= DATASET =
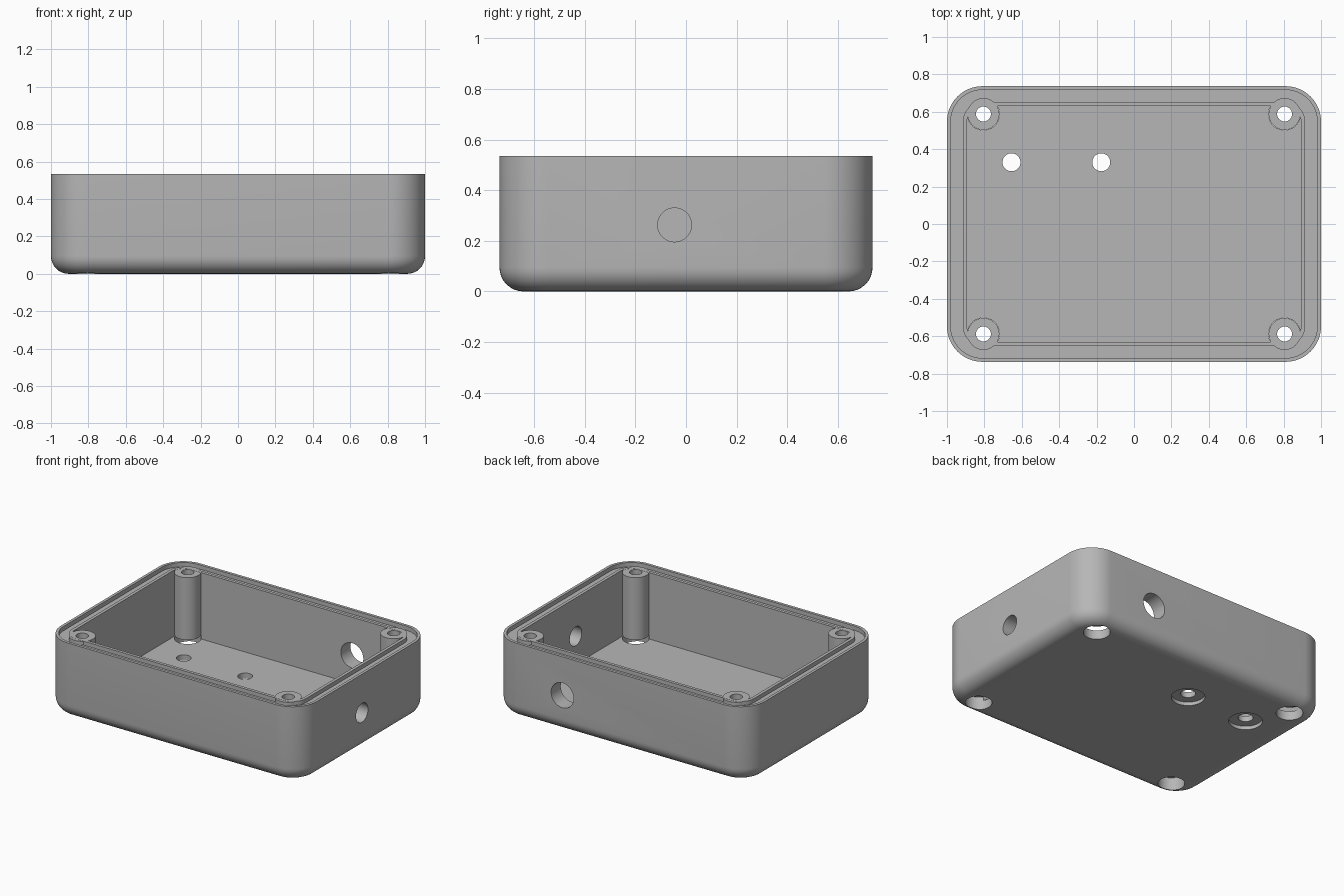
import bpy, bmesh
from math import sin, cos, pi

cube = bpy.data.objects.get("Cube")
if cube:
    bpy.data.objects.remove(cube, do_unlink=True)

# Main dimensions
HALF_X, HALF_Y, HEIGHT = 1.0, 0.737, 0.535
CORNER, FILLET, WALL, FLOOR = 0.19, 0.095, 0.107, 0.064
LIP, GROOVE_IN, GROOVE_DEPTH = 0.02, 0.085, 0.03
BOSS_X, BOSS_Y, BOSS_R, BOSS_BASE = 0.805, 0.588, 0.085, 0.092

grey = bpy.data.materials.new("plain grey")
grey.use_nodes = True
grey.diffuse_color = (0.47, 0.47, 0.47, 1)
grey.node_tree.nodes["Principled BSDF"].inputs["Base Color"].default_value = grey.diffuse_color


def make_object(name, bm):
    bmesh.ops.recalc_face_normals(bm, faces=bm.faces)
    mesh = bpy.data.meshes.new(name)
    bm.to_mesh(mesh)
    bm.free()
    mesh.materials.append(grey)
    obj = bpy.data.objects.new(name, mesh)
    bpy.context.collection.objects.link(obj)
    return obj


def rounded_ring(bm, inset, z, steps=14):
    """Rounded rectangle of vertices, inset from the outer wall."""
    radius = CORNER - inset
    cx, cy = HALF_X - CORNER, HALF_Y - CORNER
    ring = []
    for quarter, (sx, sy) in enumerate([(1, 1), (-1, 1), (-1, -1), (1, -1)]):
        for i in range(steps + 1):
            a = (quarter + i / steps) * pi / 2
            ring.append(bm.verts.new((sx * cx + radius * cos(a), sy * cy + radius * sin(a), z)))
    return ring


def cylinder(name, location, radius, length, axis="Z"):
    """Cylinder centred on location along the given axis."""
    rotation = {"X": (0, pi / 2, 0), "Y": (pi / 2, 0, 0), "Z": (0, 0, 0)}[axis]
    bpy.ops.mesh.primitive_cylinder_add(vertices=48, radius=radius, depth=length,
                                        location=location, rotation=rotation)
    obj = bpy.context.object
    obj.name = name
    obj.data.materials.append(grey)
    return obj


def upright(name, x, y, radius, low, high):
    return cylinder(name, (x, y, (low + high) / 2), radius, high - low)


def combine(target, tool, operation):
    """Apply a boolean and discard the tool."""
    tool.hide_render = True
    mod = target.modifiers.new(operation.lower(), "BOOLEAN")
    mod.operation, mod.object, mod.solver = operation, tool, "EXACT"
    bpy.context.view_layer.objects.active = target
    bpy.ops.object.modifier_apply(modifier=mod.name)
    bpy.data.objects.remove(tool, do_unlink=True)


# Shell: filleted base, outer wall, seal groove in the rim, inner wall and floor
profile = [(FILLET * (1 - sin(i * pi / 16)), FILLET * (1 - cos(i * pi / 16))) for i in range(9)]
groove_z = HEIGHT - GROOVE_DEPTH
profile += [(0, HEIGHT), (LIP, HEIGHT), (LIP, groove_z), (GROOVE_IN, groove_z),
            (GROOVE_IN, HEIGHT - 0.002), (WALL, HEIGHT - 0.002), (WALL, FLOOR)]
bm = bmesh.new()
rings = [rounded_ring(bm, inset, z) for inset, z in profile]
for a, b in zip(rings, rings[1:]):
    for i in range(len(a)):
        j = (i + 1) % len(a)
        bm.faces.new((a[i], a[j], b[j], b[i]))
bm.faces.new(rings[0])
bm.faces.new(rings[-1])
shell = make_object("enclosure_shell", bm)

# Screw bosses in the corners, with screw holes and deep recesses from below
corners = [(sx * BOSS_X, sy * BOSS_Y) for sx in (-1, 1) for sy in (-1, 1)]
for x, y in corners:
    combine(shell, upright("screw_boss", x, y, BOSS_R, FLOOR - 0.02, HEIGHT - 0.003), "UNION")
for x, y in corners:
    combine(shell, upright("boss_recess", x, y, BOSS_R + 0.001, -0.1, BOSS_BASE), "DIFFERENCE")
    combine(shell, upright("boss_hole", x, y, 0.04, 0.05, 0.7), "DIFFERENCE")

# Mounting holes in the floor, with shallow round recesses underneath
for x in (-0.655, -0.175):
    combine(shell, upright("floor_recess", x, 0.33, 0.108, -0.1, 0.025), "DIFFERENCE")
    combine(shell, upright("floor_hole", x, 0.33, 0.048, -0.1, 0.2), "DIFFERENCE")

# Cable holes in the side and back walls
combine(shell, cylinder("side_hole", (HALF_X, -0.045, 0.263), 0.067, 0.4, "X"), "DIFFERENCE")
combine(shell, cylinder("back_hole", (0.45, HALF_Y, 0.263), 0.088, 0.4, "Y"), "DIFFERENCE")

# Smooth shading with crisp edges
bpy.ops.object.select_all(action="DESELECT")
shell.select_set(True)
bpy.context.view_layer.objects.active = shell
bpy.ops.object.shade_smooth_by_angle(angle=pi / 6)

==

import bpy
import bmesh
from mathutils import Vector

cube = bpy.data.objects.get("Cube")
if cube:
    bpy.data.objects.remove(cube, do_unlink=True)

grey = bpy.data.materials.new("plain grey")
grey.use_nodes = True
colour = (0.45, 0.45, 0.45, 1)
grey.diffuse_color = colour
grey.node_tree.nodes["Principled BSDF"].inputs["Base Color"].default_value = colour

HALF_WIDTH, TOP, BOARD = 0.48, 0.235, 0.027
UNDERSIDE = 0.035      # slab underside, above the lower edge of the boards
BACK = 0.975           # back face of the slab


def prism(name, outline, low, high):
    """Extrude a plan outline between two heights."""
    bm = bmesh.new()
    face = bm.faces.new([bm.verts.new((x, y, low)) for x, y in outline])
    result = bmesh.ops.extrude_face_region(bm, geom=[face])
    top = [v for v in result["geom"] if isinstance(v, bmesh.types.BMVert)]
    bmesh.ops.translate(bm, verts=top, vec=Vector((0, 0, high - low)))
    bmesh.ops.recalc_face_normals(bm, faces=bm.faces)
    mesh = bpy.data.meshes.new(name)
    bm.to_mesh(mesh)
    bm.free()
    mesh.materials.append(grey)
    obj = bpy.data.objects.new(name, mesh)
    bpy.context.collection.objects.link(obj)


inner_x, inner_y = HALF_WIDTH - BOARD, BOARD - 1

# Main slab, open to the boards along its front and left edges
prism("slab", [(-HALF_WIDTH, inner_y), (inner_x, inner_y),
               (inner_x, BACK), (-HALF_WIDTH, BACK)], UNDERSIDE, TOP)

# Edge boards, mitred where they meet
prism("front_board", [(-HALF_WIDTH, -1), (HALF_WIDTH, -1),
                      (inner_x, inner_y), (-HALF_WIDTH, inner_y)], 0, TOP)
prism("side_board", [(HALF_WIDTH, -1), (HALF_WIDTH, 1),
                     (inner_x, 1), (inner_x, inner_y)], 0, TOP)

--

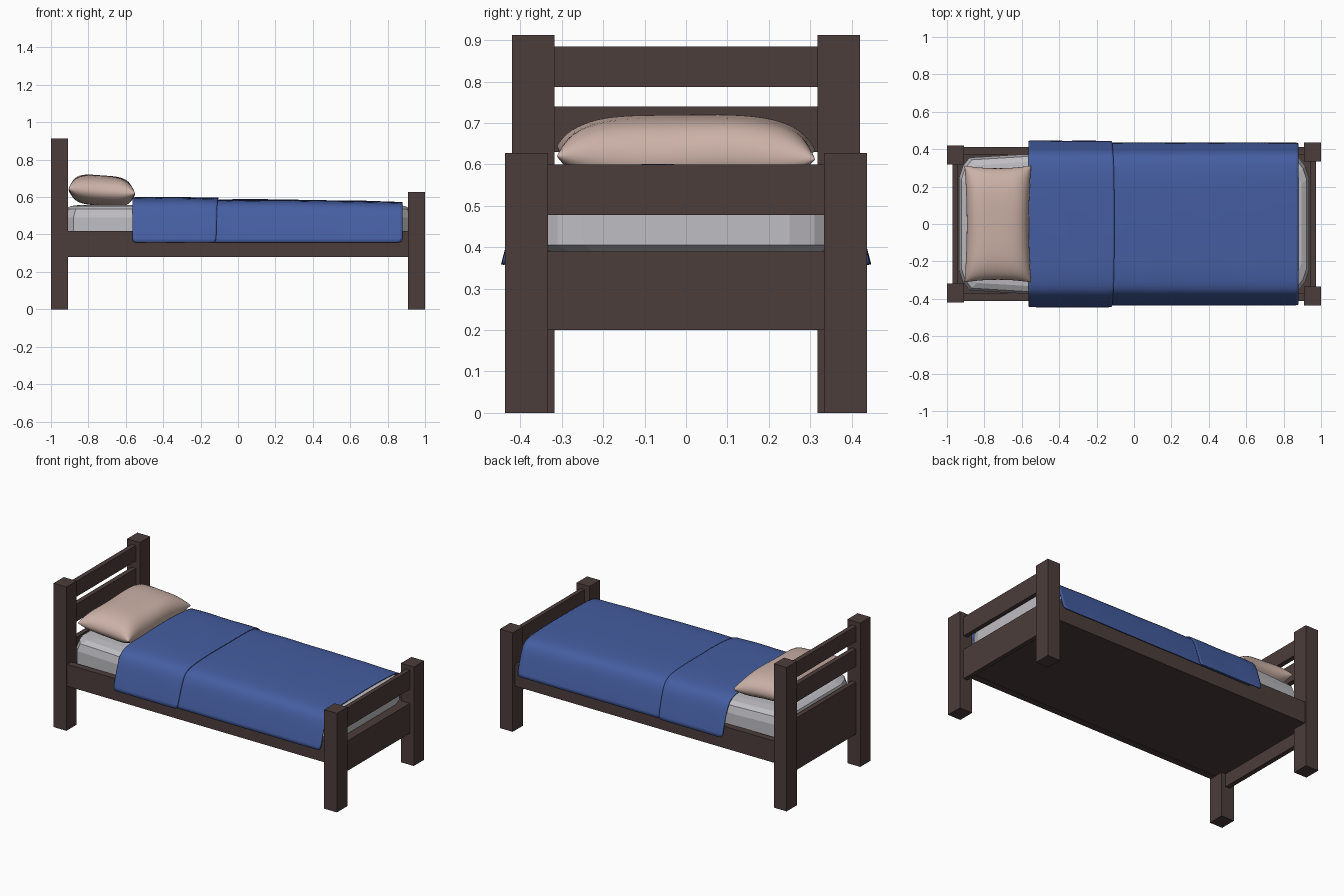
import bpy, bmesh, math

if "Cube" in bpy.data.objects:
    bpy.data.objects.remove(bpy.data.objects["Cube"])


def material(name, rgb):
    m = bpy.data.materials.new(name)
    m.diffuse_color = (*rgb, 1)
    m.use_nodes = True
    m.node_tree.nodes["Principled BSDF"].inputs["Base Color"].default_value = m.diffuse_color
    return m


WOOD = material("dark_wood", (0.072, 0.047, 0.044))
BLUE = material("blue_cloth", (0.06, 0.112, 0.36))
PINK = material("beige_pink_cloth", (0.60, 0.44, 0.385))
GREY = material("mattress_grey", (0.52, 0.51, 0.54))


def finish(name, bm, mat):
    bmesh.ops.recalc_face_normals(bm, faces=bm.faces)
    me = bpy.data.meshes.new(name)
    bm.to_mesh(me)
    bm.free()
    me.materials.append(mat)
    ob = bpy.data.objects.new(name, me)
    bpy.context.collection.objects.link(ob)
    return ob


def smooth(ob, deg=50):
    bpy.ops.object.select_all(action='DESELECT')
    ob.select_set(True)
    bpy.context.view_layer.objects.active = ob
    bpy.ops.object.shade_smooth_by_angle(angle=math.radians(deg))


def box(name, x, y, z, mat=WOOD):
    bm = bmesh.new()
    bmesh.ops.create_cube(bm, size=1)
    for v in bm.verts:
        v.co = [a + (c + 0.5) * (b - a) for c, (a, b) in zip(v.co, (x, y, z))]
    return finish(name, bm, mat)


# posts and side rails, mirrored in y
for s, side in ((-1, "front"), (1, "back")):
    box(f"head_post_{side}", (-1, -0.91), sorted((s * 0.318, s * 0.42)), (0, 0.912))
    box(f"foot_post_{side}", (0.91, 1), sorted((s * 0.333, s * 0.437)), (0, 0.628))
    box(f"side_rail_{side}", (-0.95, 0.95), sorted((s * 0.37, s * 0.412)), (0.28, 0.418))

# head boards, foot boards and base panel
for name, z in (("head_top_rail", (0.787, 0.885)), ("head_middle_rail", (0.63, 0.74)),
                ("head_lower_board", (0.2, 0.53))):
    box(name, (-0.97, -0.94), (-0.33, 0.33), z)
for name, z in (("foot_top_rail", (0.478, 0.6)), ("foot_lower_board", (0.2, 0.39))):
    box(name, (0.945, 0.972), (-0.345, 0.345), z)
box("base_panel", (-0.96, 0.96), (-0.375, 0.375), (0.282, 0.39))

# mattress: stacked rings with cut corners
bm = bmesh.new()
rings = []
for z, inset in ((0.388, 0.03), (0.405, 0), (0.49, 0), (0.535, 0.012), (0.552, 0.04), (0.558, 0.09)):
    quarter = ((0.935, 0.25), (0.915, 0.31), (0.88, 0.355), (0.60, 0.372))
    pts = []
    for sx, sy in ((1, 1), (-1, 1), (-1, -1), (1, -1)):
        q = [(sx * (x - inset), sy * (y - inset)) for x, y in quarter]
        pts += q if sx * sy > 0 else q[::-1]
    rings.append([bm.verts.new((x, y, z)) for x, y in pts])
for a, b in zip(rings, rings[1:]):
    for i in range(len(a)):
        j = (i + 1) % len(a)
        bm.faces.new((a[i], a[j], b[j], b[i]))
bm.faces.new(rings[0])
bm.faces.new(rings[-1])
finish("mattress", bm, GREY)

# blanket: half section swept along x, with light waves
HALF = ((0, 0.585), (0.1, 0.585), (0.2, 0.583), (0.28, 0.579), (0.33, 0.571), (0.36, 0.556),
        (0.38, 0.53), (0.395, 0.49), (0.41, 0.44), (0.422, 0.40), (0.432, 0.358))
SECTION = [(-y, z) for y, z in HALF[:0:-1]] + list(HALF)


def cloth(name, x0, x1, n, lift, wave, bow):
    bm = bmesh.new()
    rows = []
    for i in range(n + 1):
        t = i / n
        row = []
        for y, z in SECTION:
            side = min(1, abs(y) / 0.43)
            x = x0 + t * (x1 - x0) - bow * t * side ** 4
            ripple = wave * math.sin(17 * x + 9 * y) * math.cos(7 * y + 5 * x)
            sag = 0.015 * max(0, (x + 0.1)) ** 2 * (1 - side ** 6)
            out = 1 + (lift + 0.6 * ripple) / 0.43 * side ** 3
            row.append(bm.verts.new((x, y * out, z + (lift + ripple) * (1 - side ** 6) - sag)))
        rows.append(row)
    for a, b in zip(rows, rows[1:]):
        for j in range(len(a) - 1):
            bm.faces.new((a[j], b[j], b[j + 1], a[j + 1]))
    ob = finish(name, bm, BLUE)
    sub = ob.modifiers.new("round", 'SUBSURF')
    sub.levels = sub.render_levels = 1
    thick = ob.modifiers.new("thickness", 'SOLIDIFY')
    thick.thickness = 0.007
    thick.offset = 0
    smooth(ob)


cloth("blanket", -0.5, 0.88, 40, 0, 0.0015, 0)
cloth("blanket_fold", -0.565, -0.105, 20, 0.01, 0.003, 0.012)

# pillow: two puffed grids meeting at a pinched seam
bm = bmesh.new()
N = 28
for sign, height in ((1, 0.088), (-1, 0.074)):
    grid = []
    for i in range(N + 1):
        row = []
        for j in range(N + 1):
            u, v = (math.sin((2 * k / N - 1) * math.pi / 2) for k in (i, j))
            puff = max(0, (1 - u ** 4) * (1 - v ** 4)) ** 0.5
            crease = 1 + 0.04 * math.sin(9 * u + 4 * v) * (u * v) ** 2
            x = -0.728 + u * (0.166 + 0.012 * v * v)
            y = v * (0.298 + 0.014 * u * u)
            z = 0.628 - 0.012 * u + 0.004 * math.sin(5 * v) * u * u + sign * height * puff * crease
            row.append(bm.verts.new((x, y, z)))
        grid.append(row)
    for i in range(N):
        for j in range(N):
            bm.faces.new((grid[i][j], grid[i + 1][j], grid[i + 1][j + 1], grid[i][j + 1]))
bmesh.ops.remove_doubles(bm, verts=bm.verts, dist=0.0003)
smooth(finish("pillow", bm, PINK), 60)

= WORK TO COMPLETE =
Produce a word-for-word copy of everything above from the line holding "z = 0.628 - 0.012" down to the line holding "bm, PINK), 60)", with both of those lines kept.

= EXERCISE RESULT =
            z = 0.628 - 0.012 * u + 0.004 * math.sin(5 * v) * u * u + sign * height * puff * crease
            row.append(bm.verts.new((x, y, z)))
        grid.append(row)
    for i in range(N):
        for j in range(N):
            bm.faces.new((grid[i][j], grid[i + 1][j], grid[i + 1][j + 1], grid[i][j + 1]))
bmesh.ops.remove_doubles(bm, verts=bm.verts, dist=0.0003)
smooth(finish("pillow", bm, PINK), 60)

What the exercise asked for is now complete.